**Assigned task**. Reproduce the records below exactly, leaving their images out.
________________
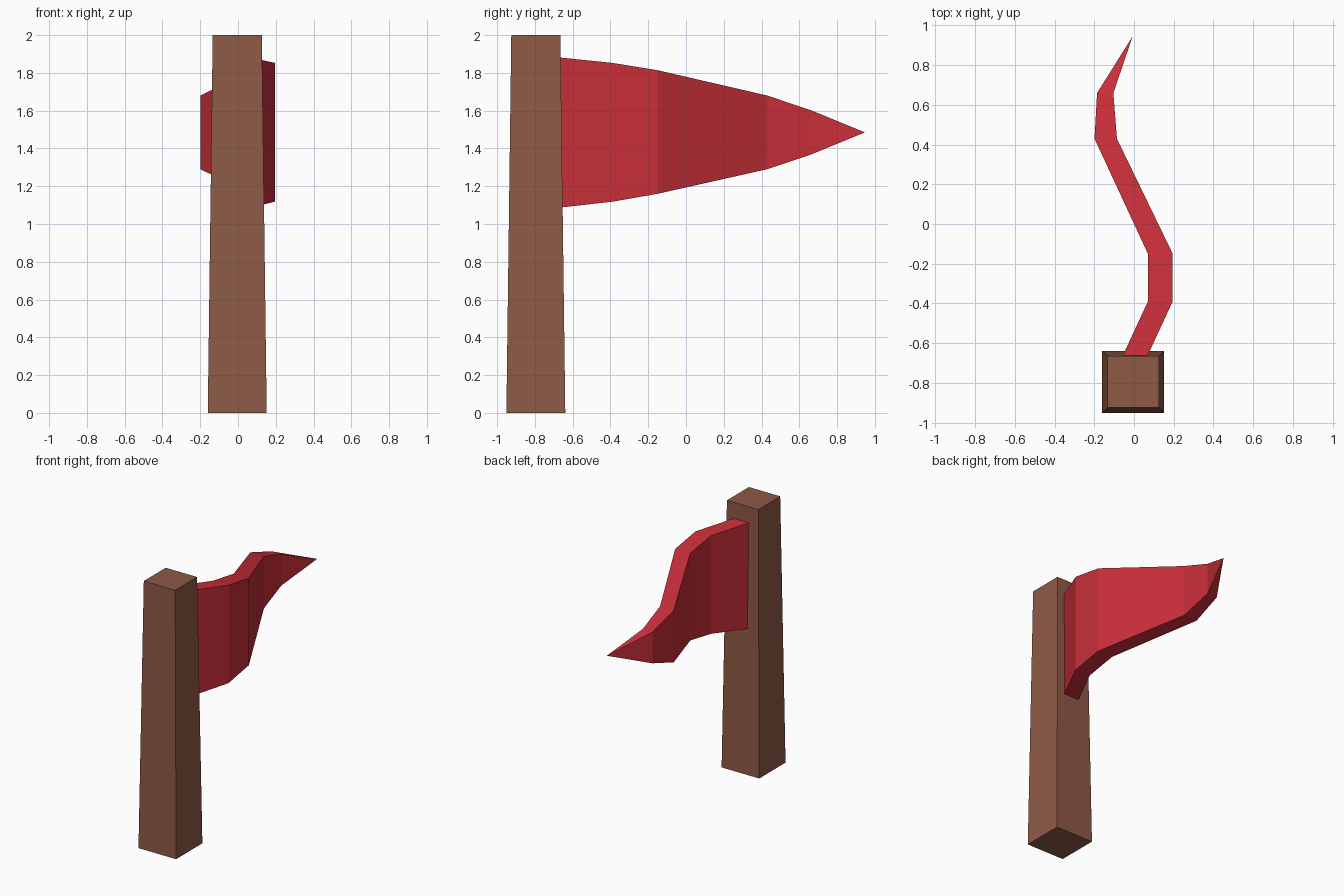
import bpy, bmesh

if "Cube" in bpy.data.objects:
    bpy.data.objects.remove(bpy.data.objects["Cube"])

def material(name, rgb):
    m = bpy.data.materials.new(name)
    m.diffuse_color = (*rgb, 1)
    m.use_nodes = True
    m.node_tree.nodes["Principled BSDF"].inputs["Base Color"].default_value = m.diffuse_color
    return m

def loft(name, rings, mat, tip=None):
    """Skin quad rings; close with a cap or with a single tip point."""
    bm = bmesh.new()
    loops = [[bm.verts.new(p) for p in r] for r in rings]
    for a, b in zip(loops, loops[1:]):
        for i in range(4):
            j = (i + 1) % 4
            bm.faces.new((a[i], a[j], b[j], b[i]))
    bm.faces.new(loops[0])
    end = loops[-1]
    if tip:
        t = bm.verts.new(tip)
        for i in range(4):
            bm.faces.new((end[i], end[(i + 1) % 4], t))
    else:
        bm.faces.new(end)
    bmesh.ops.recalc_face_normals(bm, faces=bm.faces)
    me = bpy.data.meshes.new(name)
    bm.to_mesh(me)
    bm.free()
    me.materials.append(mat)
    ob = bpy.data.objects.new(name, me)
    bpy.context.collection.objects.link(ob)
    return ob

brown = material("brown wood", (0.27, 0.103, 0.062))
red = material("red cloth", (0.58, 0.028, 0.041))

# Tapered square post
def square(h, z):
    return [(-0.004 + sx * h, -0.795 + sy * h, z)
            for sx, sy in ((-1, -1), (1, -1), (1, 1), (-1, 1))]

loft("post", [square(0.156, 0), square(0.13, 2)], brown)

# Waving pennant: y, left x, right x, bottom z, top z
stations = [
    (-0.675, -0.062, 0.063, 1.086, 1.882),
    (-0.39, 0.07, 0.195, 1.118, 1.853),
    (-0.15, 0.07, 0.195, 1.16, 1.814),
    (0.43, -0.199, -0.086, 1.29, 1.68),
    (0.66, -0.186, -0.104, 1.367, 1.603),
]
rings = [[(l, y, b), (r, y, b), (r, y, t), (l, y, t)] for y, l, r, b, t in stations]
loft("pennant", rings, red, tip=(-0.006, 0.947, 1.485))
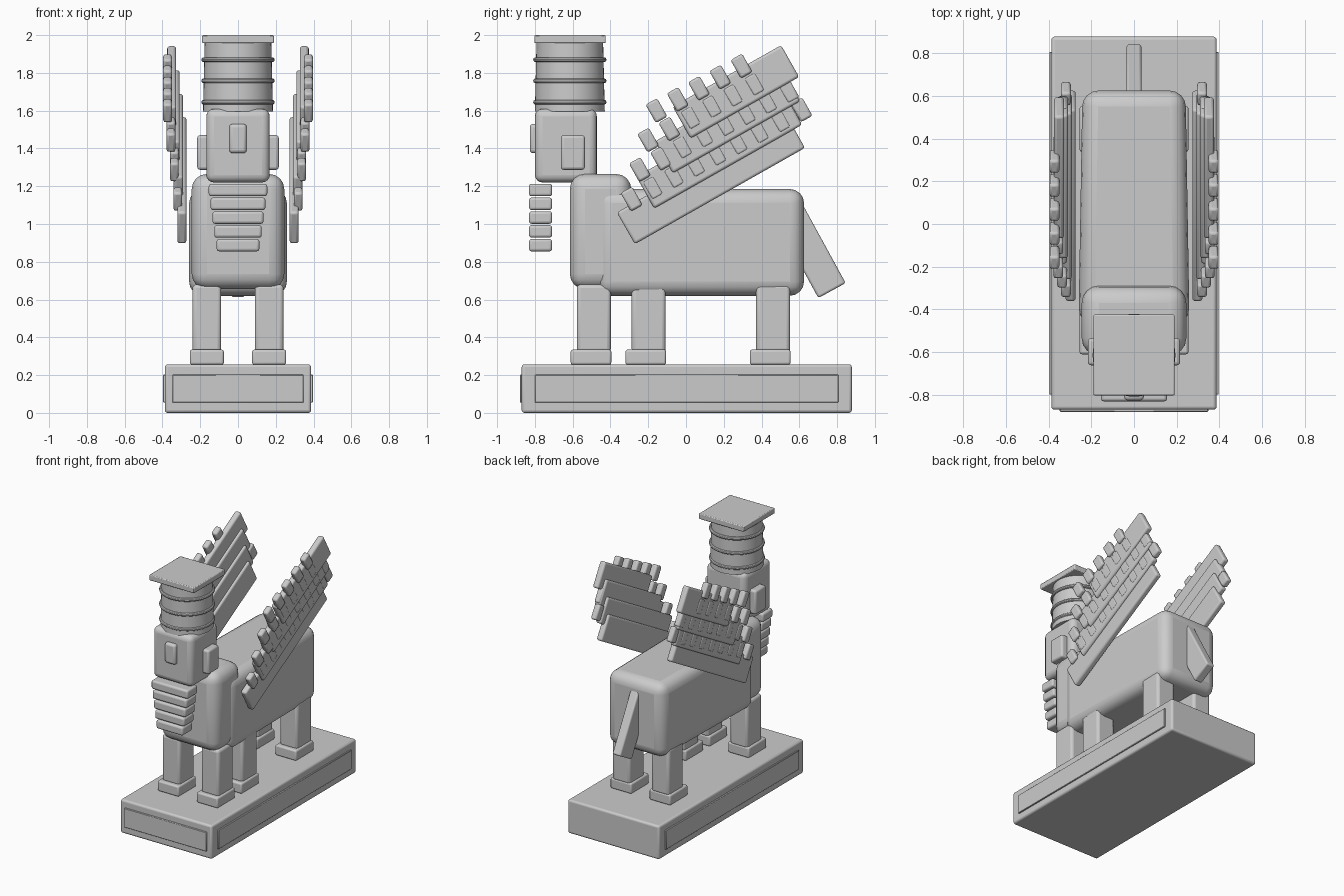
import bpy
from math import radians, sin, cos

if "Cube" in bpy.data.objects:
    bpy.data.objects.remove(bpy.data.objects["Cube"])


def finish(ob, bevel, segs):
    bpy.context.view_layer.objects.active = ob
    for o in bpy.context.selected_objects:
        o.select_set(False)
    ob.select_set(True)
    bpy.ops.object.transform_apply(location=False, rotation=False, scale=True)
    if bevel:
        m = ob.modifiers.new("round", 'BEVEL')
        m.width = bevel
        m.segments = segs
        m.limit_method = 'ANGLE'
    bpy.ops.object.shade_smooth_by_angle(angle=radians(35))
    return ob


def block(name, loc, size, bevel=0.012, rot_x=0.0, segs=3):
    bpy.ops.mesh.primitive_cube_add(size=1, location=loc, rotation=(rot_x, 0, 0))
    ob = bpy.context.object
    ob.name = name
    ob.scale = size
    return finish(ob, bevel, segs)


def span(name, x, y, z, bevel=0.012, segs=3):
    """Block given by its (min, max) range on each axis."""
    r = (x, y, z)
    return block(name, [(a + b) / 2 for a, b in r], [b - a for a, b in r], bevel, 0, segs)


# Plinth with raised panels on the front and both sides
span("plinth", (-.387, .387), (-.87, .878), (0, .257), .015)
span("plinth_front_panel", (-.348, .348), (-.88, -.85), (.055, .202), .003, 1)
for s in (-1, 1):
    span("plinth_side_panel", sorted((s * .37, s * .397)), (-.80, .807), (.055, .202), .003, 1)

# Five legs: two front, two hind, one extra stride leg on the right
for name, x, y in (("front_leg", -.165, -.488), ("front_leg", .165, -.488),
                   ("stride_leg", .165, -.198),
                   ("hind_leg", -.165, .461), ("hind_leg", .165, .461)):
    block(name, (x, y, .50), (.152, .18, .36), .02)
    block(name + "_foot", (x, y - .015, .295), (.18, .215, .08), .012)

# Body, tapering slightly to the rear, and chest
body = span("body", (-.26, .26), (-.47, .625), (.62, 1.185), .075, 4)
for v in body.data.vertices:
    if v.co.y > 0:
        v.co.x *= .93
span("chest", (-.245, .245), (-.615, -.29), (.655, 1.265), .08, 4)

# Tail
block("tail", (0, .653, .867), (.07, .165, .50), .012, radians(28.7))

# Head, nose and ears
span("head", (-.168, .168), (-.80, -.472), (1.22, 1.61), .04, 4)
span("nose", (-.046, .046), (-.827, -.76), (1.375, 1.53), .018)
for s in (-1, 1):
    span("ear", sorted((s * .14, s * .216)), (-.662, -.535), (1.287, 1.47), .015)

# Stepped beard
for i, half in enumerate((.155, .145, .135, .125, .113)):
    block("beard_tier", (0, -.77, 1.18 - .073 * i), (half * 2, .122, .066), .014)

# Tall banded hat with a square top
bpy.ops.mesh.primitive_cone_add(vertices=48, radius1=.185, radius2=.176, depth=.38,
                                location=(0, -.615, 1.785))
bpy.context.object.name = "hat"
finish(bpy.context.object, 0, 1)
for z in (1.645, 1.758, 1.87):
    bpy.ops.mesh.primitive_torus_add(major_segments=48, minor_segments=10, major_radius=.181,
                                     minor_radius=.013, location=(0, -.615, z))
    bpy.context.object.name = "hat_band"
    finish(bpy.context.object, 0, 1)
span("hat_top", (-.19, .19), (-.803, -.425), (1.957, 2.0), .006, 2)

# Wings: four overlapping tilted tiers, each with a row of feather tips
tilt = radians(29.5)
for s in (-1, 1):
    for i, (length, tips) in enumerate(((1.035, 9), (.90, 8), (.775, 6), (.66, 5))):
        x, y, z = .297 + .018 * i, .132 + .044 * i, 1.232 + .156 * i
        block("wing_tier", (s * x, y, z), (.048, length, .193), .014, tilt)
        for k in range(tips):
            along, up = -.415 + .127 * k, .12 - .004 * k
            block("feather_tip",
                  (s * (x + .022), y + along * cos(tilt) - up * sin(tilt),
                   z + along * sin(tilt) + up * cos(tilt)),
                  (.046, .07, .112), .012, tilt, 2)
________________
**Task answer**.
import bpy, bmesh

if "Cube" in bpy.data.objects:
    bpy.data.objects.remove(bpy.data.objects["Cube"])

def material(name, rgb):
    m = bpy.data.materials.new(name)
    m.diffuse_color = (*rgb, 1)
    m.use_nodes = True
    m.node_tree.nodes["Principled BSDF"].inputs["Base Color"].default_value = m.diffuse_color
    return m

def loft(name, rings, mat, tip=None):
    """Skin quad rings; close with a cap or with a single tip point."""
    bm = bmesh.new()
    loops = [[bm.verts.new(p) for p in r] for r in rings]
    for a, b in zip(loops, loops[1:]):
        for i in range(4):
            j = (i + 1) % 4
            bm.faces.new((a[i], a[j], b[j], b[i]))
    bm.faces.new(loops[0])
    end = loops[-1]
    if tip:
        t = bm.verts.new(tip)
        for i in range(4):
            bm.faces.new((end[i], end[(i + 1) % 4], t))
    else:
        bm.faces.new(end)
    bmesh.ops.recalc_face_normals(bm, faces=bm.faces)
    me = bpy.data.meshes.new(name)
    bm.to_mesh(me)
    bm.free()
    me.materials.append(mat)
    ob = bpy.data.objects.new(name, me)
    bpy.context.collection.objects.link(ob)
    return ob

brown = material("brown wood", (0.27, 0.103, 0.062))
red = material("red cloth", (0.58, 0.028, 0.041))

# Tapered square post
def square(h, z):
    return [(-0.004 + sx * h, -0.795 + sy * h, z)
            for sx, sy in ((-1, -1), (1, -1), (1, 1), (-1, 1))]

loft("post", [square(0.156, 0), square(0.13, 2)], brown)

# Waving pennant: y, left x, right x, bottom z, top z
stations = [
    (-0.675, -0.062, 0.063, 1.086, 1.882),
    (-0.39, 0.07, 0.195, 1.118, 1.853),
    (-0.15, 0.07, 0.195, 1.16, 1.814),
    (0.43, -0.199, -0.086, 1.29, 1.68),
    (0.66, -0.186, -0.104, 1.367, 1.603),
]
rings = [[(l, y, b), (r, y, b), (r, y, t), (l, y, t)] for y, l, r, b, t in stations]
loft("pennant", rings, red, tip=(-0.006, 0.947, 1.485))
import bpy
from math import radians, sin, cos

if "Cube" in bpy.data.objects:
    bpy.data.objects.remove(bpy.data.objects["Cube"])


def finish(ob, bevel, segs):
    bpy.context.view_layer.objects.active = ob
    for o in bpy.context.selected_objects:
        o.select_set(False)
    ob.select_set(True)
    bpy.ops.object.transform_apply(location=False, rotation=False, scale=True)
    if bevel:
        m = ob.modifiers.new("round", 'BEVEL')
        m.width = bevel
        m.segments = segs
        m.limit_method = 'ANGLE'
    bpy.ops.object.shade_smooth_by_angle(angle=radians(35))
    return ob


def block(name, loc, size, bevel=0.012, rot_x=0.0, segs=3):
    bpy.ops.mesh.primitive_cube_add(size=1, location=loc, rotation=(rot_x, 0, 0))
    ob = bpy.context.object
    ob.name = name
    ob.scale = size
    return finish(ob, bevel, segs)


def span(name, x, y, z, bevel=0.012, segs=3):
    """Block given by its (min, max) range on each axis."""
    r = (x, y, z)
    return block(name, [(a + b) / 2 for a, b in r], [b - a for a, b in r], bevel, 0, segs)


# Plinth with raised panels on the front and both sides
span("plinth", (-.387, .387), (-.87, .878), (0, .257), .015)
span("plinth_front_panel", (-.348, .348), (-.88, -.85), (.055, .202), .003, 1)
for s in (-1, 1):
    span("plinth_side_panel", sorted((s * .37, s * .397)), (-.80, .807), (.055, .202), .003, 1)

# Five legs: two front, two hind, one extra stride leg on the right
for name, x, y in (("front_leg", -.165, -.488), ("front_leg", .165, -.488),
                   ("stride_leg", .165, -.198),
                   ("hind_leg", -.165, .461), ("hind_leg", .165, .461)):
    block(name, (x, y, .50), (.152, .18, .36), .02)
    block(name + "_foot", (x, y - .015, .295), (.18, .215, .08), .012)

# Body, tapering slightly to the rear, and chest
body = span("body", (-.26, .26), (-.47, .625), (.62, 1.185), .075, 4)
for v in body.data.vertices:
    if v.co.y > 0:
        v.co.x *= .93
span("chest", (-.245, .245), (-.615, -.29), (.655, 1.265), .08, 4)

# Tail
block("tail", (0, .653, .867), (.07, .165, .50), .012, radians(28.7))

# Head, nose and ears
span("head", (-.168, .168), (-.80, -.472), (1.22, 1.61), .04, 4)
span("nose", (-.046, .046), (-.827, -.76), (1.375, 1.53), .018)
for s in (-1, 1):
    span("ear", sorted((s * .14, s * .216)), (-.662, -.535), (1.287, 1.47), .015)

# Stepped beard
for i, half in enumerate((.155, .145, .135, .125, .113)):
    block("beard_tier", (0, -.77, 1.18 - .073 * i), (half * 2, .122, .066), .014)

# Tall banded hat with a square top
bpy.ops.mesh.primitive_cone_add(vertices=48, radius1=.185, radius2=.176, depth=.38,
                                location=(0, -.615, 1.785))
bpy.context.object.name = "hat"
finish(bpy.context.object, 0, 1)
for z in (1.645, 1.758, 1.87):
    bpy.ops.mesh.primitive_torus_add(major_segments=48, minor_segments=10, major_radius=.181,
                                     minor_radius=.013, location=(0, -.615, z))
    bpy.context.object.name = "hat_band"
    finish(bpy.context.object, 0, 1)
span("hat_top", (-.19, .19), (-.803, -.425), (1.957, 2.0), .006, 2)

# Wings: four overlapping tilted tiers, each with a row of feather tips
tilt = radians(29.5)
for s in (-1, 1):
    for i, (length, tips) in enumerate(((1.035, 9), (.90, 8), (.775, 6), (.66, 5))):
        x, y, z = .297 + .018 * i, .132 + .044 * i, 1.232 + .156 * i
        block("wing_tier", (s * x, y, z), (.048, length, .193), .014, tilt)
        for k in range(tips):
            along, up = -.415 + .127 * k, .12 - .004 * k
            block("feather_tip",
                  (s * (x + .022), y + along * cos(tilt) - up * sin(tilt),
                   z + along * sin(tilt) + up * cos(tilt)),
                  (.046, .07, .112), .012, tilt, 2)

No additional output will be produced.